___ Given data

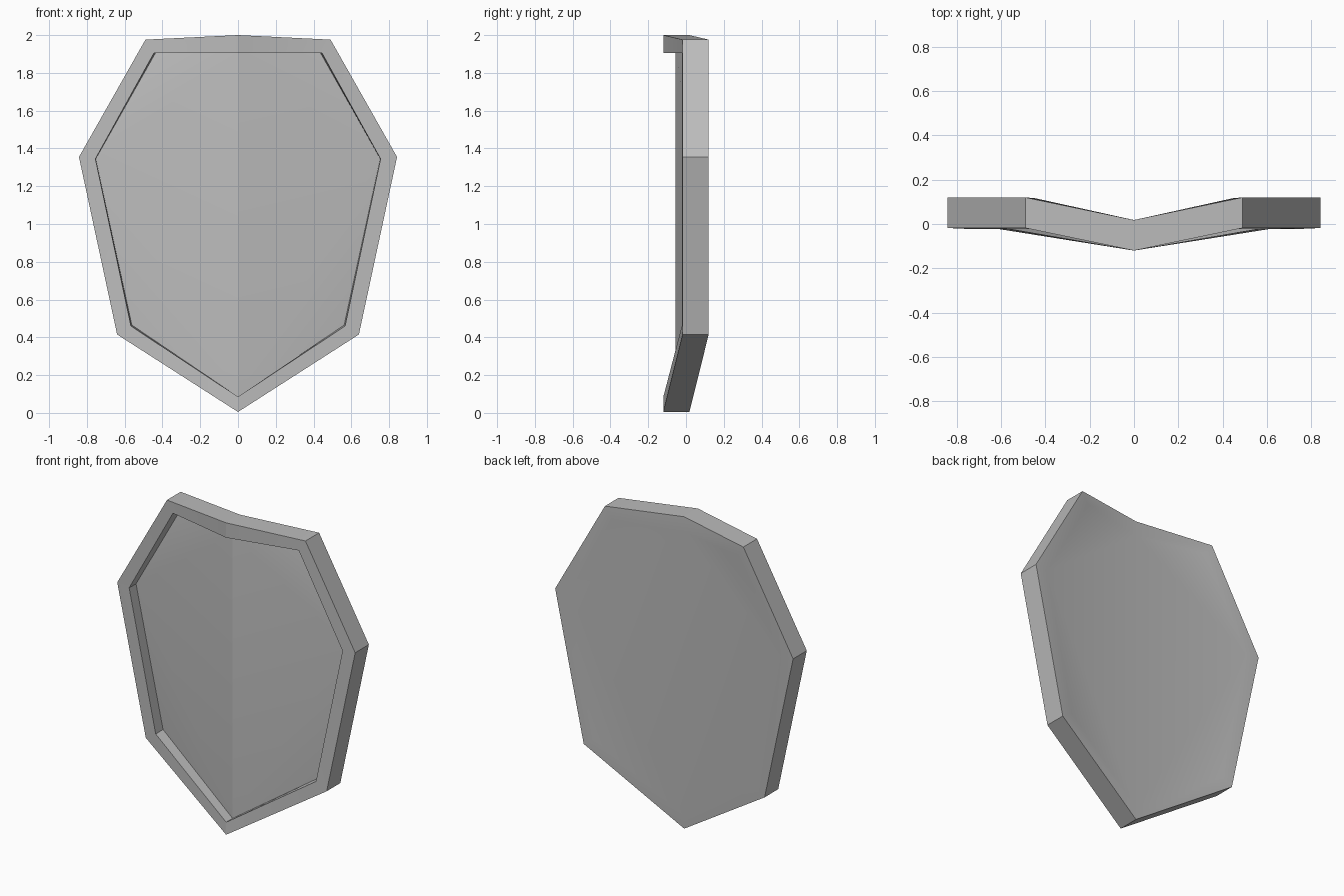
import bpy, bmesh, math

cube = bpy.data.objects.get("Cube")
if cube:
    bpy.data.objects.remove(cube, do_unlink=True)

grey = bpy.data.materials.new("plain grey")
grey.use_nodes = True
colour = (0.5, 0.5, 0.5, 1)
grey.diffuse_color = colour
grey.node_tree.nodes["Principled BSDF"].inputs["Base Color"].default_value = colour

# Left half outlines from top to tip as (x, z)
OUTER = [(0, 2.0), (0.49, 1.976), (0.842, 1.355), (0.64, 0.415), (0, 0.005)]
INNER = [(0, 1.905), (0.445, 1.905), (0.755, 1.345), (0.567, 0.46), (0, 0.085)]
PANEL = [(0, 1.905), (0.437, 1.905), (0.753, 1.345), (0.562, 0.465), (0, 0.085)]


def mirrored(half):
    """Close a half outline into a full loop, starting at the top."""
    return half + [(-x, z) for x, z in half[-2:0:-1]]


def ring(bm, half, y_centre, y_side):
    """Ring of vertices, folded along the centre line."""
    return [bm.verts.new((x, y_side if x else y_centre, z))
            for x, z in mirrored(half)]


def bridge(bm, a, b):
    n = len(a)
    for i in range(n):
        j = (i + 1) % n
        bm.faces.new((a[i], a[j], b[j], b[i]))


def fill(bm, loop):
    """Fill each half with a fan spread from its widest corner."""
    top, tip = loop[0], loop[4]
    for upper, wide, lower in (loop[1:4], loop[:4:-1]):
        bm.faces.new((top, upper, wide))
        bm.faces.new((top, wide, tip))
        bm.faces.new((wide, lower, tip))


bm = bmesh.new()
panel = ring(bm, PANEL, -0.055, 0.045)
rim_in = ring(bm, INNER, -0.12, -0.022)
rim_out = ring(bm, OUTER, -0.12, -0.018)
back_out = ring(bm, OUTER, 0.018, 0.12)
back_in = ring(bm, INNER, 0.018, 0.116)

# Recess wall, raised rim, side wall and back border
loops = [panel, rim_in, rim_out, back_out, back_in]
for a, b in zip(loops, loops[1:]):
    bridge(bm, a, b)

# Recessed front panel and smooth back
fill(bm, panel)
fill(bm, back_in)
bmesh.ops.recalc_face_normals(bm, faces=bm.faces)

mesh = bpy.data.meshes.new("shield")
bm.to_mesh(mesh)
bm.free()
shield = bpy.data.objects.new("shield", mesh)
bpy.context.collection.objects.link(shield)
mesh.materials.append(grey)

# Soft back, crisp rim
bpy.ops.object.select_all(action="DESELECT")
shield.select_set(True)
bpy.context.view_layer.objects.active = shield
bpy.ops.object.shade_smooth_by_angle(angle=math.radians(35))

# Crisp fold down the middle of the front
for edge in mesh.edges:
    ends = [mesh.vertices[i].co for i in edge.vertices]
    if all(abs(p.x) < 0.001 and p.y < -0.01 for p in ends):
        edge.use_edge_sharp = True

______

* [Required work] Return the data verbatim, leaving out the pictures it holds.

* [Completed task]
import bpy, bmesh, math

cube = bpy.data.objects.get("Cube")
if cube:
    bpy.data.objects.remove(cube, do_unlink=True)

grey = bpy.data.materials.new("plain grey")
grey.use_nodes = True
colour = (0.5, 0.5, 0.5, 1)
grey.diffuse_color = colour
grey.node_tree.nodes["Principled BSDF"].inputs["Base Color"].default_value = colour

# Left half outlines from top to tip as (x, z)
OUTER = [(0, 2.0), (0.49, 1.976), (0.842, 1.355), (0.64, 0.415), (0, 0.005)]
INNER = [(0, 1.905), (0.445, 1.905), (0.755, 1.345), (0.567, 0.46), (0, 0.085)]
PANEL = [(0, 1.905), (0.437, 1.905), (0.753, 1.345), (0.562, 0.465), (0, 0.085)]


def mirrored(half):
    """Close a half outline into a full loop, starting at the top."""
    return half + [(-x, z) for x, z in half[-2:0:-1]]


def ring(bm, half, y_centre, y_side):
    """Ring of vertices, folded along the centre line."""
    return [bm.verts.new((x, y_side if x else y_centre, z))
            for x, z in mirrored(half)]


def bridge(bm, a, b):
    n = len(a)
    for i in range(n):
        j = (i + 1) % n
        bm.faces.new((a[i], a[j], b[j], b[i]))


def fill(bm, loop):
    """Fill each half with a fan spread from its widest corner."""
    top, tip = loop[0], loop[4]
    for upper, wide, lower in (loop[1:4], loop[:4:-1]):
        bm.faces.new((top, upper, wide))
        bm.faces.new((top, wide, tip))
        bm.faces.new((wide, lower, tip))


bm = bmesh.new()
panel = ring(bm, PANEL, -0.055, 0.045)
rim_in = ring(bm, INNER, -0.12, -0.022)
rim_out = ring(bm, OUTER, -0.12, -0.018)
back_out = ring(bm, OUTER, 0.018, 0.12)
back_in = ring(bm, INNER, 0.018, 0.116)

# Recess wall, raised rim, side wall and back border
loops = [panel, rim_in, rim_out, back_out, back_in]
for a, b in zip(loops, loops[1:]):
    bridge(bm, a, b)

# Recessed front panel and smooth back
fill(bm, panel)
fill(bm, back_in)
bmesh.ops.recalc_face_normals(bm, faces=bm.faces)

mesh = bpy.data.meshes.new("shield")
bm.to_mesh(mesh)
bm.free()
shield = bpy.data.objects.new("shield", mesh)
bpy.context.collection.objects.link(shield)
mesh.materials.append(grey)

# Soft back, crisp rim
bpy.ops.object.select_all(action="DESELECT")
shield.select_set(True)
bpy.context.view_layer.objects.active = shield
bpy.ops.object.shade_smooth_by_angle(angle=math.radians(35))

# Crisp fold down the middle of the front
for edge in mesh.edges:
    ends = [mesh.vertices[i].co for i in edge.vertices]
    if all(abs(p.x) < 0.001 and p.y < -0.01 for p in ends):
        edge.use_edge_sharp = True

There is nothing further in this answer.